There are around 400 orchid species in Victoria, of which about 70% are rare or threatened, requiring various levels of management. Orchids have a highly specialised and complex life cycle, and as a result, there is an ongoing need for research to identify how to support their recovery. However, understanding the ecology of most orchids is difficult due to the presence of a prolonged dormancy phase. This is when an individual is alive, but does not emerge during the flowering season, often to avoid climatic extremes such as drought.  As a result, it’s unclear whether an orchid that has not emerged is dormant or dead. This uncertainty hinders the choice of appropriate management priorities. ARI scientists lead various research projects aimed at understanding prolonged dormancy, and knowledge gained is being used to improve the conservation of Victoria’s threatened orchids.

Prolonged dormancy period increases the probability of plant death

Prolonged dormancy and its relationship to plant death was explored in a population of Pterostylis cucullata (Leafy Greenhood), that had been translocated to aid its conservation.  ARI scientists excavated 168 individuals, and noted whether they were dead or dormant, before carefully replanting them. A statistical model was developed that predicted the status of all non-emerging individuals in the population. We found that the longer the prolonged dormancy period was beyond one year, the more likely an individual was to have died. Confirming that prolonged dormancy leads to reduced survival alerted land managers to a serious decline in the health of the translocated population, and the need to implement specific actions to arrest this trend.
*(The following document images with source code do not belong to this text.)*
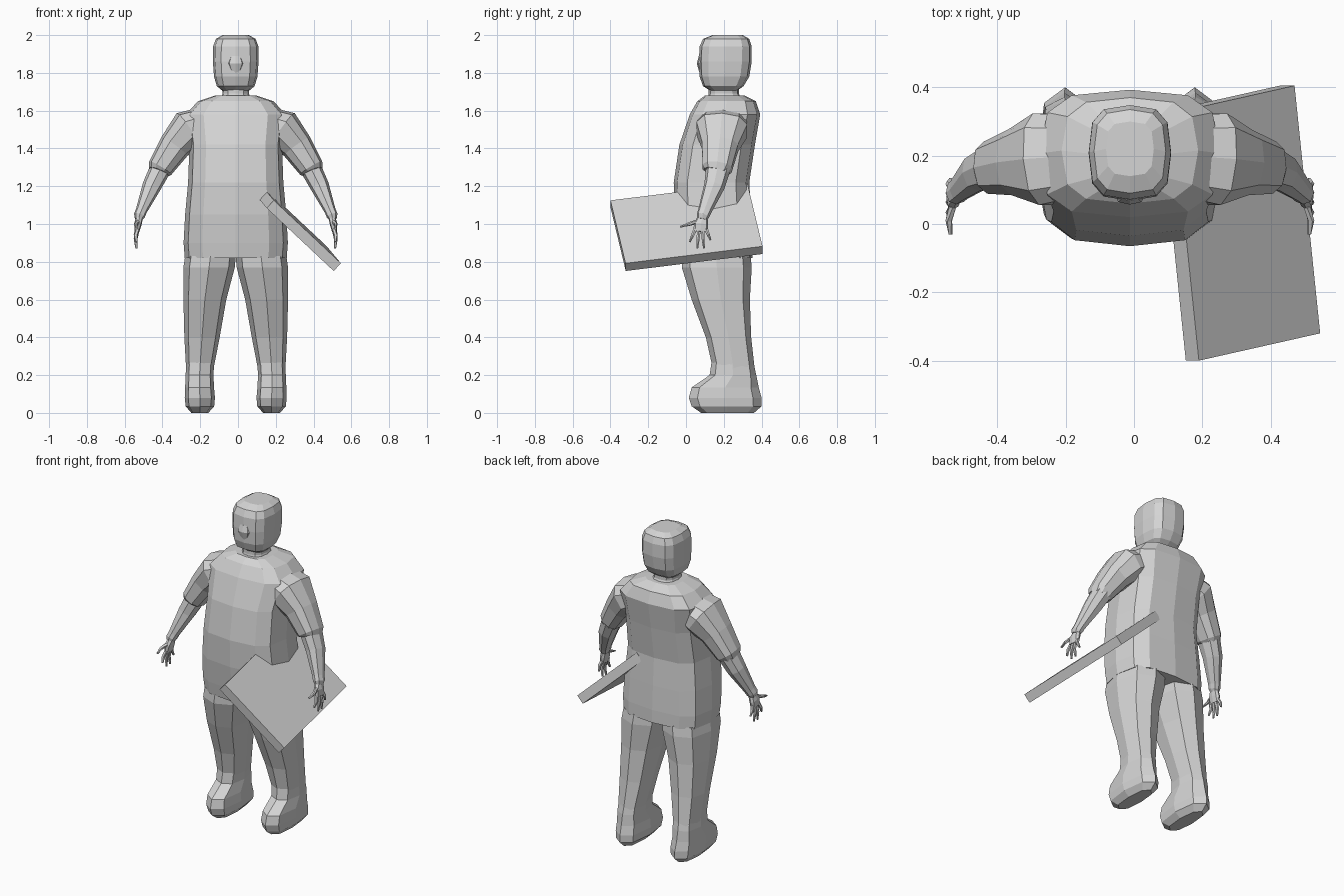
import bpy
import bmesh
from math import cos, sin, tau, copysign
from mathutils import Vector

if "Cube" in bpy.data.objects:
    bpy.data.objects.remove(bpy.data.objects["Cube"], do_unlink=True)

grey = bpy.data.materials.new("plain grey")
grey.use_nodes = True
COLOUR = (0.66, 0.66, 0.66, 1)
grey.diffuse_color = COLOUR
grey.node_tree.nodes["Principled BSDF"].inputs["Base Color"].default_value = COLOUR

AXIS = -0.012  # the figure's mirror plane in x


def finish(bm, name):
    """Turn a bmesh into a flat shaded object."""
    bmesh.ops.recalc_face_normals(bm, faces=bm.faces)
    mesh = bpy.data.meshes.new(name)
    bm.to_mesh(mesh)
    bm.free()
    mesh.materials.append(grey)
    obj = bpy.data.objects.new(name, mesh)
    bpy.context.collection.objects.link(obj)
    return obj


def loft(name, rings, sides=12, power=0.78):
    """Skin rings given as (centre, half axis u, half axis v), with closed ends."""
    bm = bmesh.new()
    loops = []
    for centre, u, v in rings:
        loop = []
        for k in range(sides):
            c, s = cos(tau * k / sides), sin(tau * k / sides)
            c, s = (copysign(abs(t) ** power, t) for t in (c, s))
            loop.append(bm.verts.new(centre + u * c + v * s))
        loops.append(loop)
    for low, high in zip(loops, loops[1:]):
        for k in range(sides):
            j = (k + 1) % sides
            bm.faces.new((low[k], low[j], high[j], high[k]))
    bm.faces.new(loops[0])
    bm.faces.new(loops[-1])
    return finish(bm, name)


def stack(name, sections, side=1, **options):
    """Loft level sections given as (z, x min, x max, y front, y back)."""
    rings = []
    for z, x0, x1, y0, y1 in sections:
        rings.append((Vector((AXIS + side * (x0 + x1) / 2, (y0 + y1) / 2, z)),
                      Vector(((x1 - x0) / 2, 0, 0)), Vector((0, (y1 - y0) / 2, 0))))
    return loft(name, rings, **options)


def limb(name, path, side=1, **options):
    """Loft along a path of (x, y, z, thickness, depth along y)."""
    points = [Vector((AXIS + side * x, y, z)) for x, y, z, _, _ in path]
    rings = []
    for i, (_, _, _, thick, depth) in enumerate(path):
        way = points[min(i + 1, len(path) - 1)] - points[max(i - 1, 0)]
        u = way.cross(Vector((0, 1, 0))).normalized()
        v = u.cross(way).normalized()
        rings.append((points[i], u * thick, v * depth))
    return loft(name, rings, **options)


def centred(rows):
    return [(z, -w, w, y0, y1) for z, w, y0, y1 in rows]


# Torso with rounded belly and hem
stack("torso", centred([
    (0.82, 0.27, -0.03, 0.352), (0.9, 0.276, -0.042, 0.352), (1.05, 0.268, -0.06, 0.345),
    (1.22, 0.252, -0.065, 0.335), (1.42, 0.245, -0.035, 0.365), (1.58, 0.265, 0.02, 0.393),
    (1.65, 0.2, 0.06, 0.37), (1.68, 0.11, 0.1, 0.31)]), power=0.64)

# Neck and head
stack("neck", centred([(1.65, 0.085, 0.11, 0.3), (1.69, 0.07, 0.12, 0.28),
                       (1.74, 0.075, 0.12, 0.28)]))
stack("head", centred([
    (1.705, 0.07, 0.13, 0.27), (1.73, 0.1, 0.09, 0.305), (1.78, 0.115, 0.072, 0.335),
    (1.86, 0.121, 0.068, 0.348), (1.94, 0.12, 0.072, 0.348), (1.98, 0.105, 0.09, 0.335),
    (2.0, 0.07, 0.14, 0.3)]), power=0.65)
stack("nose", centred([(1.79, 0.02, 0.074, 0.12), (1.85, 0.045, 0.057, 0.12),
                       (1.89, 0.03, 0.068, 0.12)]), sides=8)

for side, label in ((1, "left"), (-1, "right")):
    # Trouser leg running down into the shoe
    stack(label + "_leg", [
        (0.83, 0.0, 0.268, -0.02, 0.342), (0.77, 0.005, 0.277, -0.022, 0.348),
        (0.6, 0.05, 0.277, 0.03, 0.338), (0.4, 0.085, 0.272, 0.105, 0.345),
        (0.22, 0.12, 0.262, 0.145, 0.365)], side, sides=8)
    stack(label + "_shoe", [
        (0.3, 0.112, 0.262, 0.14, 0.35), (0.2, 0.118, 0.265, 0.125, 0.372),
        (0.135, 0.115, 0.268, 0.03, 0.385), (0.08, 0.11, 0.27, 0.015, 0.4),
        (0.035, 0.114, 0.265, 0.03, 0.4), (0.0, 0.145, 0.235, 0.08, 0.36)], side, sides=8)

    # Sleeve, forearm and cuff
    limb(label + "_sleeve", [
        (0.13, 0.2, 1.55, 0.08, 0.12), (0.25, 0.19, 1.5, 0.107, 0.14),
        (0.325, 0.18, 1.41, 0.085, 0.1), (0.4, 0.165, 1.295, 0.068, 0.08),
        (0.408, 0.16, 1.275, 0.055, 0.065)], side, sides=10)
    limb(label + "_forearm", [
        (0.4, 0.17, 1.29, 0.056, 0.065), (0.445, 0.15, 1.2, 0.05, 0.055),
        (0.5, 0.1, 1.07, 0.03, 0.036), (0.51, 0.09, 1.045, 0.03, 0.034),
        (0.515, 0.085, 1.025, 0.02, 0.026)], side, sides=8)

    # Open hand with spread fingers
    limb(label + "_palm", [
        (0.508, 0.09, 1.04, 0.018, 0.025), (0.518, 0.08, 1.0, 0.02, 0.038),
        (0.523, 0.077, 0.96, 0.013, 0.038)], side, sides=8)
    digits = {"thumb": (0.05, 1.01, -0.03, 0.985),
              "index_finger": (0.048, 0.97, 0.02, 0.905),
              "middle_finger": (0.068, 0.97, 0.06, 0.87),
              "ring_finger": (0.087, 0.97, 0.095, 0.872),
              "little_finger": (0.105, 0.975, 0.13, 0.915)}
    for digit, (y0, z0, y1, z1) in digits.items():
        limb(label + "_" + digit, [
            (0.52, y0, z0, 0.011, 0.011),
            (0.53, (y0 + y1) / 2, (z0 + z1) / 2, 0.01, 0.009),
            (0.525, y1, z1, 0.006, 0.005)], side, sides=6)

# Tilted flat board under the left arm
corner = Vector((0.19, -0.4, 1.125))
across = Vector((0.355, 0.08, -0.333))
along = Vector((-0.075, 0.725, 0.09))
depth = across.cross(along).normalized() * -0.056
bm = bmesh.new()
bmesh.ops.create_cube(bm, size=1)
for vert in bm.verts:
    a, b, c = (vert.co[i] + 0.5 for i in range(3))
    vert.co = corner + across * a + along * b + depth * c
finish(bm, "board")
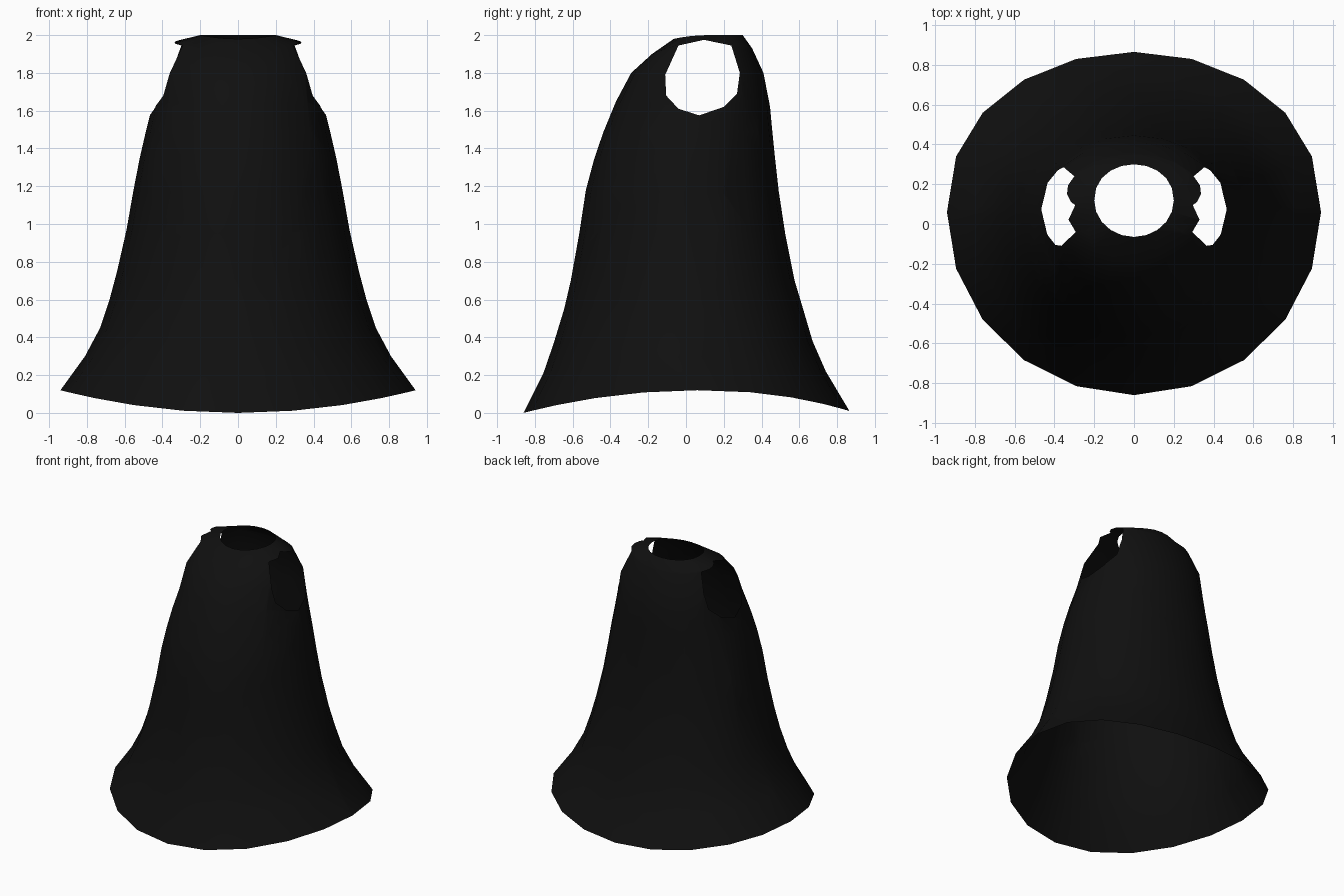
import bpy, bmesh, math
from mathutils import Vector

if "Cube" in bpy.data.objects:
    bpy.data.objects.remove(bpy.data.objects["Cube"])

SIDES = 20

# Cloak rings, hem to neck: half width, front y, back y, middle y, front z, side z, back z
RINGS = [
    (0.94, -0.86, 0.865, 0.06, 0.00, 0.12, 0.01),
    (0.81, -0.755, 0.74, 0.05, 0.21, 0.30, 0.22),
    (0.73, -0.70, 0.67, 0.04, 0.37, 0.45, 0.38),
    (0.68, -0.645, 0.62, 0.04, 0.55, 0.60, 0.55),
    (0.64, -0.61, 0.575, 0.04, 0.70, 0.75, 0.70),
    (0.59, -0.565, 0.525, 0.04, 0.95, 0.97, 0.95),
    (0.555, -0.53, 0.49, 0.04, 1.18, 1.17, 1.18),
    (0.52, -0.49, 0.468, 0.05, 1.33, 1.35, 1.38),
    (0.49, -0.44, 0.456, 0.06, 1.48, 1.48, 1.50),
    (0.46, -0.37, 0.445, 0.08, 1.65, 1.60, 1.62),
    (0.435, -0.29, 0.41, 0.10, 1.80, 1.79, 1.80),
    (0.345, -0.18, 0.35, 0.11, 1.90, 1.965, 1.93),
    (0.20, -0.065, 0.30, 0.118, 1.98, 2.00, 2.00),
]

# Arm hole outline (y, z)
ARM_HOLE = [(-0.11, 1.79), (-0.04, 1.945), (0.095, 1.975), (0.24, 1.945), (0.285, 1.80),
            (0.27, 1.69), (0.20, 1.62), (0.07, 1.575), (-0.04, 1.61), (-0.105, 1.68)]


def ring_point(ring, i):
    rx, yf, yb, ym, zf, zs, zb = ring
    a = 2 * math.pi * i / SIDES
    s, c = math.sin(a), math.cos(a)
    if c > 0:
        y, z_end = ym + (yb - ym) * c ** 0.9, zb
    else:
        y, z_end = ym + (ym - yf) * c, zf
    return (rx * s, y, z_end + (zs - z_end) * s * s)


def cut_arm_hole(bm, side):
    """Clip the faces of one side against every edge of the outline, then remove what lies inside."""
    mid = Vector((0, 0.09, 1.775))
    inside = [f for f in bm.faces if f.calc_center_median().x * side > 0]
    for k, (y0, z0) in enumerate(ARM_HOLE):
        y1, z1 = ARM_HOLE[(k + 1) % len(ARM_HOLE)]
        co = Vector((0, y0, z0))
        no = Vector((0, z1 - z0, y0 - y1)).normalized()
        if (mid - co).dot(no) > 0:
            no = -no
        edges = {e for f in inside for e in f.edges}
        verts = {v for f in inside for v in f.verts}
        res = bmesh.ops.bisect_plane(bm, geom=inside + list(edges) + list(verts),
                                     dist=1e-5, plane_co=co, plane_no=no)
        faces = {g for g in res["geom"] if isinstance(g, bmesh.types.BMFace)}
        inside = [f for f in faces if (f.calc_center_median() - co).dot(no) < 0]
    bmesh.ops.delete(bm, geom=inside, context='FACES')


# Cloak body: open sheet lofted through the rings
bm = bmesh.new()
rows = [[bm.verts.new(ring_point(r, i)) for i in range(SIDES)] for r in RINGS]
for lo, hi in zip(rows, rows[1:]):
    for i in range(SIDES):
        j = (i + 1) % SIDES
        bm.faces.new((lo[j], lo[i], hi[i], hi[j]))

# Arm holes, right and left
for side in (1, -1):
    cut_arm_hole(bm, side)

for f in bm.faces:
    f.smooth = True
mesh = bpy.data.meshes.new("cloak")
bm.to_mesh(mesh)
bm.free()

black = bpy.data.materials.new("black cloth")
black.diffuse_color = (0.005, 0.005, 0.005, 1)
black.use_nodes = True
black.node_tree.nodes["Principled BSDF"].inputs["Base Color"].default_value = black.diffuse_color
mesh.materials.append(black)
cloak = bpy.data.objects.new("cloak", mesh)
bpy.context.collection.objects.link(cloak)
Four dormancy responses to the Millennium Drought (2002-2009)

To examine how orchids may use prolonged dormancy to avoid drought conditions, we studied the response of populations of four nationally threatened Caladenia (Spider Orchid) species over a period that included the severe Millennium Drought.

Pterostylis cucullata (Leafy Greenhood) flowering plant

Caladenia formosa (Elegant Spider Orchid) flowering plant (Mike Duncan).

Four responses were characterised:

  • Dormancy Response (dormancy was more frequent in dry years, and flowering was more frequent in wet years)
  • Vegetative Response (plants emerged, but flowered less in dry years)
  • Decline Response (dormancy was more frequent in dry years, but flowering wasn’t more frequent in wet years)
  • ‘What Drought?’ Response (the frequency of dormancy and flowering did not change between dry and wet years)  

Each response has different consequences as to how well populations may survive under drought conditions. Understanding which response is used will allow the development of species-specific plans to effectively manage threatened orchids in a drought-prone region. This study also highlights the importance of long-term monitoring; in this case it provided the opportunity to investigate orchid responses to an aspect of climatic extreme.

For more information contact: michael.duncan@delwp.vic.gov.au

Page last updated: 05/04/2018